THE PROBLEM
Where does the string "materials" occur in the records? Copy each line that holds it.

DATA UNDER STUDY
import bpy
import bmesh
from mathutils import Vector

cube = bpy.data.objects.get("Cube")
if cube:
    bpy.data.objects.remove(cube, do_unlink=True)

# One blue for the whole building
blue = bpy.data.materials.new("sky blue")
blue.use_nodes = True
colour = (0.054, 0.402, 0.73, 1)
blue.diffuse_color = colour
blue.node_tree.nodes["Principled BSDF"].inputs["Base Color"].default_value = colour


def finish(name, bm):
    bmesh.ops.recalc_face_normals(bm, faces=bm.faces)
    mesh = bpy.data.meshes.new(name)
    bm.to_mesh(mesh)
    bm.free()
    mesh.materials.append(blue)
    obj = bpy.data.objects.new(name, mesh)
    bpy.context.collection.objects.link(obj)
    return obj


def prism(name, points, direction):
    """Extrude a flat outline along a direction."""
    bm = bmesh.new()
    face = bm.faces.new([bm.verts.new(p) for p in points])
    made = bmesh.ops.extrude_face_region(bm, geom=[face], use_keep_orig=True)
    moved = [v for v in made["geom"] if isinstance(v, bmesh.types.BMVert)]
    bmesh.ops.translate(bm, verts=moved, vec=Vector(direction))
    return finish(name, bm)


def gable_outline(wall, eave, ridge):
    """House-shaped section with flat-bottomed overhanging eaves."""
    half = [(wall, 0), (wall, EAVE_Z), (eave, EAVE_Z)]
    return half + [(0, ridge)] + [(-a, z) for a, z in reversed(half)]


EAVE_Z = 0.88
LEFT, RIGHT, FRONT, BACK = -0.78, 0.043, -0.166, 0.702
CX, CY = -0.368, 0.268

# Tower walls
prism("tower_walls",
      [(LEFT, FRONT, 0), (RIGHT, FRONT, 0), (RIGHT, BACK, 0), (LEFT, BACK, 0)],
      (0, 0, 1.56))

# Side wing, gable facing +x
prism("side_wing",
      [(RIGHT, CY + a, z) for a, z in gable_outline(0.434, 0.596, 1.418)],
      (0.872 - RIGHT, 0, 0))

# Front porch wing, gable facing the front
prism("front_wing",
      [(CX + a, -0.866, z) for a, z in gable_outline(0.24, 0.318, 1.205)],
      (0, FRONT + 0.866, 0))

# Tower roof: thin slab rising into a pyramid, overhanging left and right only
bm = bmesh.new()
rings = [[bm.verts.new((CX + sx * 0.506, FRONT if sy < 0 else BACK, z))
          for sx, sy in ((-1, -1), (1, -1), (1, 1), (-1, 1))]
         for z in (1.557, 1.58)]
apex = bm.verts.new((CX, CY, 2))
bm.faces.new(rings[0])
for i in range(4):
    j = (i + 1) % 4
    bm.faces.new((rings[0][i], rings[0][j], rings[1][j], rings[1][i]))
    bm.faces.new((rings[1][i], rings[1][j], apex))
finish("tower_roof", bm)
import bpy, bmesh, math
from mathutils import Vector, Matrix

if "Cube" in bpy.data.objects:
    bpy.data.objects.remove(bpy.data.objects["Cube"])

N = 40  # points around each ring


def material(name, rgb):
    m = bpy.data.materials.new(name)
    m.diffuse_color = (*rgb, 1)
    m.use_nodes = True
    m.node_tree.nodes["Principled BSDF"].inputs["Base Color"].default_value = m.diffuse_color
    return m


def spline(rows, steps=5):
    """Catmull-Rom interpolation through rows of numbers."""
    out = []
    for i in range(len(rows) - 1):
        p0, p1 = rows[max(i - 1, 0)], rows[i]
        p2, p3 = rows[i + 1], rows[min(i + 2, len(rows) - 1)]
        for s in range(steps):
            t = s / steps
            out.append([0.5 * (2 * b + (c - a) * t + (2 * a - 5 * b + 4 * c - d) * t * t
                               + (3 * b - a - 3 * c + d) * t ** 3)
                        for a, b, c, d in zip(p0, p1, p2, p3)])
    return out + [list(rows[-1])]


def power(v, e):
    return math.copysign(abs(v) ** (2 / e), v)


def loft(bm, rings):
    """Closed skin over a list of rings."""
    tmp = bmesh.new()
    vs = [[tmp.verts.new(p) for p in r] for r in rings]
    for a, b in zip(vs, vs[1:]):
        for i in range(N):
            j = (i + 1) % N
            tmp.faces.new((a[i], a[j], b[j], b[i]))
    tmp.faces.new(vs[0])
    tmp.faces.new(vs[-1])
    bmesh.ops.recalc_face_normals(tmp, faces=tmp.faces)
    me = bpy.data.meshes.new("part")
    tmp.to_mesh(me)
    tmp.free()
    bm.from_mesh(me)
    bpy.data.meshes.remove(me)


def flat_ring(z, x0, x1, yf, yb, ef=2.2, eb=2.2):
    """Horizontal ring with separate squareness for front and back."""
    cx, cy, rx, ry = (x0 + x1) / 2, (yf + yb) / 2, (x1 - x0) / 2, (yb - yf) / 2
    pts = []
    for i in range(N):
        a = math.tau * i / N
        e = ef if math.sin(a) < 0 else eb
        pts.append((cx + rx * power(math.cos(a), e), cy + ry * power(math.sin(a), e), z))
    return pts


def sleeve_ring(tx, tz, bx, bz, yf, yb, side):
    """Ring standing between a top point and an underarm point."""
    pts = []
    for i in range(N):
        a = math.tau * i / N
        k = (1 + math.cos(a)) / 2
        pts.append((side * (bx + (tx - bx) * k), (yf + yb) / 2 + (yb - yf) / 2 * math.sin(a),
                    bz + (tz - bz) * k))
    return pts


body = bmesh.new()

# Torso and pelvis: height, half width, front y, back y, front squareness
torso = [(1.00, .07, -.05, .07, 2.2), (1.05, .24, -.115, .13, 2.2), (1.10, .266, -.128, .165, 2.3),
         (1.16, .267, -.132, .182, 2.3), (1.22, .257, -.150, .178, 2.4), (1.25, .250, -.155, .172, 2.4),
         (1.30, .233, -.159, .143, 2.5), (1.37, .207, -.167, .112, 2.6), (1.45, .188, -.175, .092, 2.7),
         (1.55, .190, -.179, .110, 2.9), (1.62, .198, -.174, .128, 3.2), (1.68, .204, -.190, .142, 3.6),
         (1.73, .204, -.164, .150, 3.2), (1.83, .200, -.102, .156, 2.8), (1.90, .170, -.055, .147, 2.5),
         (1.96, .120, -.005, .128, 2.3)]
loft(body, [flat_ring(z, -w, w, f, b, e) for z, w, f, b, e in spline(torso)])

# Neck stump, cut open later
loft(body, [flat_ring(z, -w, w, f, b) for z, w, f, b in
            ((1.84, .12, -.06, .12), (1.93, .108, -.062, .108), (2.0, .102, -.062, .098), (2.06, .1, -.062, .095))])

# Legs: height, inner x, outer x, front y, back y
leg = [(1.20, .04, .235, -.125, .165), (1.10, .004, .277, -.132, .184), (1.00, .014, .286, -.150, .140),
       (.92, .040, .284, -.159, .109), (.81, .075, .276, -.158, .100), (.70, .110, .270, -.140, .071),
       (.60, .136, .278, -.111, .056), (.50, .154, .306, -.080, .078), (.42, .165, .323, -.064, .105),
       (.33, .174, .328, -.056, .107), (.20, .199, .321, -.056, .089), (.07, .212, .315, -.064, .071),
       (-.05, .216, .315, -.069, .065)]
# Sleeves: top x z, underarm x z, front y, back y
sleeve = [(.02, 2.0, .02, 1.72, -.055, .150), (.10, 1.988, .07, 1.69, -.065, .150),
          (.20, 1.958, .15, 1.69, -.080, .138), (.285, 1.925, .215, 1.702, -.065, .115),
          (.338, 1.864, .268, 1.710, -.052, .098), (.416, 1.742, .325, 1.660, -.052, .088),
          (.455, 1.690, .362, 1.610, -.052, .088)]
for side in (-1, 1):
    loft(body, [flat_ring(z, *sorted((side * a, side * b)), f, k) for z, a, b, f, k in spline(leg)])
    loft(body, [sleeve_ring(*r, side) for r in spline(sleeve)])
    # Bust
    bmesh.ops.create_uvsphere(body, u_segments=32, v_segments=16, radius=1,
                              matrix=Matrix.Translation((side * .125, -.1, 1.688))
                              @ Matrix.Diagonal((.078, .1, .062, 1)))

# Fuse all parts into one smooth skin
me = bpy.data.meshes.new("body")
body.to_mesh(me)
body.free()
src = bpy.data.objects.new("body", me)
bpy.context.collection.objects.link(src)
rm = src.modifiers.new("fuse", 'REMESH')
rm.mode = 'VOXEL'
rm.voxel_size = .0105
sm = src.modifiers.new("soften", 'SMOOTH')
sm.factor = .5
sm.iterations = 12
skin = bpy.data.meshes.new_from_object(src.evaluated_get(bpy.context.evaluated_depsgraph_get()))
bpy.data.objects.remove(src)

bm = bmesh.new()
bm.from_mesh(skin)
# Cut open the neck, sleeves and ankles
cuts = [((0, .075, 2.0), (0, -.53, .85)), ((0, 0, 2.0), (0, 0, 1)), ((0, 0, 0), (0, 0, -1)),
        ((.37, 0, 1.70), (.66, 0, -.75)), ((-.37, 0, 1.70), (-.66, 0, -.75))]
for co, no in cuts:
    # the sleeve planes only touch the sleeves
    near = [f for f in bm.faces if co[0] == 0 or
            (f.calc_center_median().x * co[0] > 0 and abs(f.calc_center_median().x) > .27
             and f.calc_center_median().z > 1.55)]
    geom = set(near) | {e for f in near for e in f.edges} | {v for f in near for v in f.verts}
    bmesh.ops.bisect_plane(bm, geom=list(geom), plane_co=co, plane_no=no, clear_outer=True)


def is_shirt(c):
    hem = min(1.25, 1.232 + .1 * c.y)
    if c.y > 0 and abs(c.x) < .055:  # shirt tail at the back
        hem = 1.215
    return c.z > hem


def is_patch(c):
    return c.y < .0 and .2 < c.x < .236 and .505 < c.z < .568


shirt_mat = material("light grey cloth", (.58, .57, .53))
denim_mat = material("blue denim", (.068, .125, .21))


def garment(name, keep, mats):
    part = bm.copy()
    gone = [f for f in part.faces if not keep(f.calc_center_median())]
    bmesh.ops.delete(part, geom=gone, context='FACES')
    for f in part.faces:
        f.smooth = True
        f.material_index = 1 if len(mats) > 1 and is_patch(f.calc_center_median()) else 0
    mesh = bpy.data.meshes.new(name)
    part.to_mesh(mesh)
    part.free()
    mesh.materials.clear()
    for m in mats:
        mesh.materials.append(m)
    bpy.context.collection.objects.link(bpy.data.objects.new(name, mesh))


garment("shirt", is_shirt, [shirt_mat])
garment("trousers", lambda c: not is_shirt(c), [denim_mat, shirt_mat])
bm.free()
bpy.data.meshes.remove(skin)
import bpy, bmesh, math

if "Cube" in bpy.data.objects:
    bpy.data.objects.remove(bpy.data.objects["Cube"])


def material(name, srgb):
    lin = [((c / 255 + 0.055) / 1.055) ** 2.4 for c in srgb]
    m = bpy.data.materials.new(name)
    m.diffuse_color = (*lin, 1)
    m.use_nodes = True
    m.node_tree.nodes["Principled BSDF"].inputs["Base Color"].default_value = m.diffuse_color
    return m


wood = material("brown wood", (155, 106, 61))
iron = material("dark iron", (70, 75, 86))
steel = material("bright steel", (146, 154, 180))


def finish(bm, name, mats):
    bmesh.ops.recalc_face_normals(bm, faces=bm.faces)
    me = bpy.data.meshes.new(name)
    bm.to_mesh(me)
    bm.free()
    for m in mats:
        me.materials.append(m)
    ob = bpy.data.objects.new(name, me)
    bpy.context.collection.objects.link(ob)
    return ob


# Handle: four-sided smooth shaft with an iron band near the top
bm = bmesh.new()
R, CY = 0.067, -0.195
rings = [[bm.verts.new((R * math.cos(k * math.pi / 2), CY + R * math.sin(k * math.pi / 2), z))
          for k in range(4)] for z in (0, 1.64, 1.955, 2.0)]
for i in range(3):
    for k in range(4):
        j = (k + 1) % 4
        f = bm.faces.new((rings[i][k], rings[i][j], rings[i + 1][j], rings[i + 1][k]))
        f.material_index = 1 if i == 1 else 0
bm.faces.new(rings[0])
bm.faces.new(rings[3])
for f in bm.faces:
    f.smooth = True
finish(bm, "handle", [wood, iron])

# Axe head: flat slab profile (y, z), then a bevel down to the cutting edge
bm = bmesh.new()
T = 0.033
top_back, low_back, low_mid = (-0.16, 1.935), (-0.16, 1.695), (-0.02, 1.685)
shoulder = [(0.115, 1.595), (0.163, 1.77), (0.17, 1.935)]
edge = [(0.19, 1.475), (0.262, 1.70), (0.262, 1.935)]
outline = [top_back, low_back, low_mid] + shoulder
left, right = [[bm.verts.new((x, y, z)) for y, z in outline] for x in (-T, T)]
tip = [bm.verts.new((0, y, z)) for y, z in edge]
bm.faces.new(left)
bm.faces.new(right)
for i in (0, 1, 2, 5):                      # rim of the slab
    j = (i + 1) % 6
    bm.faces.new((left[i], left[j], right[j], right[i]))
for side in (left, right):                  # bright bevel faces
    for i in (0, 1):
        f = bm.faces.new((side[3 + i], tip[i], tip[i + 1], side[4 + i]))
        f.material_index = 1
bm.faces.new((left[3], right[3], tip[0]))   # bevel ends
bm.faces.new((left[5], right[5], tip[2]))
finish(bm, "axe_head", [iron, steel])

RESPONSE TO THE TASK
blue = bpy.data.materials.new("sky blue")
    mesh.materials.append(blue)
    m = bpy.data.materials.new(name)
    mesh.materials.clear()
        mesh.materials.append(m)
    m = bpy.data.materials.new(name)
        me.materials.append(m)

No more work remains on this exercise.